- **Problem to solve**
Go through the entries below and copy each line that holds the word "materials".

- **Data records**
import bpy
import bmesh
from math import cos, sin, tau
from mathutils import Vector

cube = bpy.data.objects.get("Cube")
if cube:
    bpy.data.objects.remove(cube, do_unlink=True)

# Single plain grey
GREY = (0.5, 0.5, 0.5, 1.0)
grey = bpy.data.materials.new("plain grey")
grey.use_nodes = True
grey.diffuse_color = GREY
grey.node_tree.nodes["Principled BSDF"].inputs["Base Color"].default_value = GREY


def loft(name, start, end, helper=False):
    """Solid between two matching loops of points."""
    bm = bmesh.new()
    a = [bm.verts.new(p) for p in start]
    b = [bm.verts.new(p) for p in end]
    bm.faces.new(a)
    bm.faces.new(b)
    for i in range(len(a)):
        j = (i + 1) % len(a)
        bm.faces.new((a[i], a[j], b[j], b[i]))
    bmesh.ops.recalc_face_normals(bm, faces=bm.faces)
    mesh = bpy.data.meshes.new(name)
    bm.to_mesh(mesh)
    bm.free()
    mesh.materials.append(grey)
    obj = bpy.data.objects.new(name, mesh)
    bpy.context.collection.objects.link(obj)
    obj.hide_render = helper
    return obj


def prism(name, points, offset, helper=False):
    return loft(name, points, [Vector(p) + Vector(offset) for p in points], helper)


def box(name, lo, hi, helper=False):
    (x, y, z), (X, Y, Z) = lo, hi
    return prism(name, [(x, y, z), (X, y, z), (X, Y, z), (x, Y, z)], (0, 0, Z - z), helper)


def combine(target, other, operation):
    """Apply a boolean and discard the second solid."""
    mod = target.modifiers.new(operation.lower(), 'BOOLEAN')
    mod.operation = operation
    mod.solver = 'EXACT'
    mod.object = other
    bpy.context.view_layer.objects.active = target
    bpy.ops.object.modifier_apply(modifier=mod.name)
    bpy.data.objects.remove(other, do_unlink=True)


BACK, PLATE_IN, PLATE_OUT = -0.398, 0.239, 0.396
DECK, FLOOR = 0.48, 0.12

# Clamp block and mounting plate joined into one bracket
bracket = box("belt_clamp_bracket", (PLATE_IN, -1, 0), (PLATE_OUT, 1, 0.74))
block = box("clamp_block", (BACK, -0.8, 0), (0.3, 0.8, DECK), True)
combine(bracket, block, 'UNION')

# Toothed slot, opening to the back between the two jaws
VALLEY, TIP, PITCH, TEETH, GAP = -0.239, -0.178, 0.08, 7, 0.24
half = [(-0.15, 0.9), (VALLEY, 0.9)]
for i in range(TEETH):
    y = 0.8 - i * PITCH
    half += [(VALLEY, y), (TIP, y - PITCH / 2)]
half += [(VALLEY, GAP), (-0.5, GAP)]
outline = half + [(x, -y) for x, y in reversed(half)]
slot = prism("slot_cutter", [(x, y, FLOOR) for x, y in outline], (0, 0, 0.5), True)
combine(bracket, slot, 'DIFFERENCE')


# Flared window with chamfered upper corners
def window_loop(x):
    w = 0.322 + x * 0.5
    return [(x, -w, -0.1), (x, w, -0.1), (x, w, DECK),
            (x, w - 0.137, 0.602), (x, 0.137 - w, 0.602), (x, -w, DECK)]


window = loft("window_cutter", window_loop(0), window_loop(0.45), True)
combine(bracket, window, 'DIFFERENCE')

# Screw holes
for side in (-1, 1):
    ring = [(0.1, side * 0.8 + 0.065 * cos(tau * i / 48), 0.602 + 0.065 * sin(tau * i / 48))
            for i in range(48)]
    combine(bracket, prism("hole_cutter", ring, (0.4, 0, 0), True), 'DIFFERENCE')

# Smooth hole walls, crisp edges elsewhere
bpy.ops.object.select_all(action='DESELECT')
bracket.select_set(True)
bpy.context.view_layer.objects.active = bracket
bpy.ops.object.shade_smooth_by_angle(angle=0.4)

- **Answer section**
grey = bpy.data.materials.new("plain grey")
    mesh.materials.append(grey)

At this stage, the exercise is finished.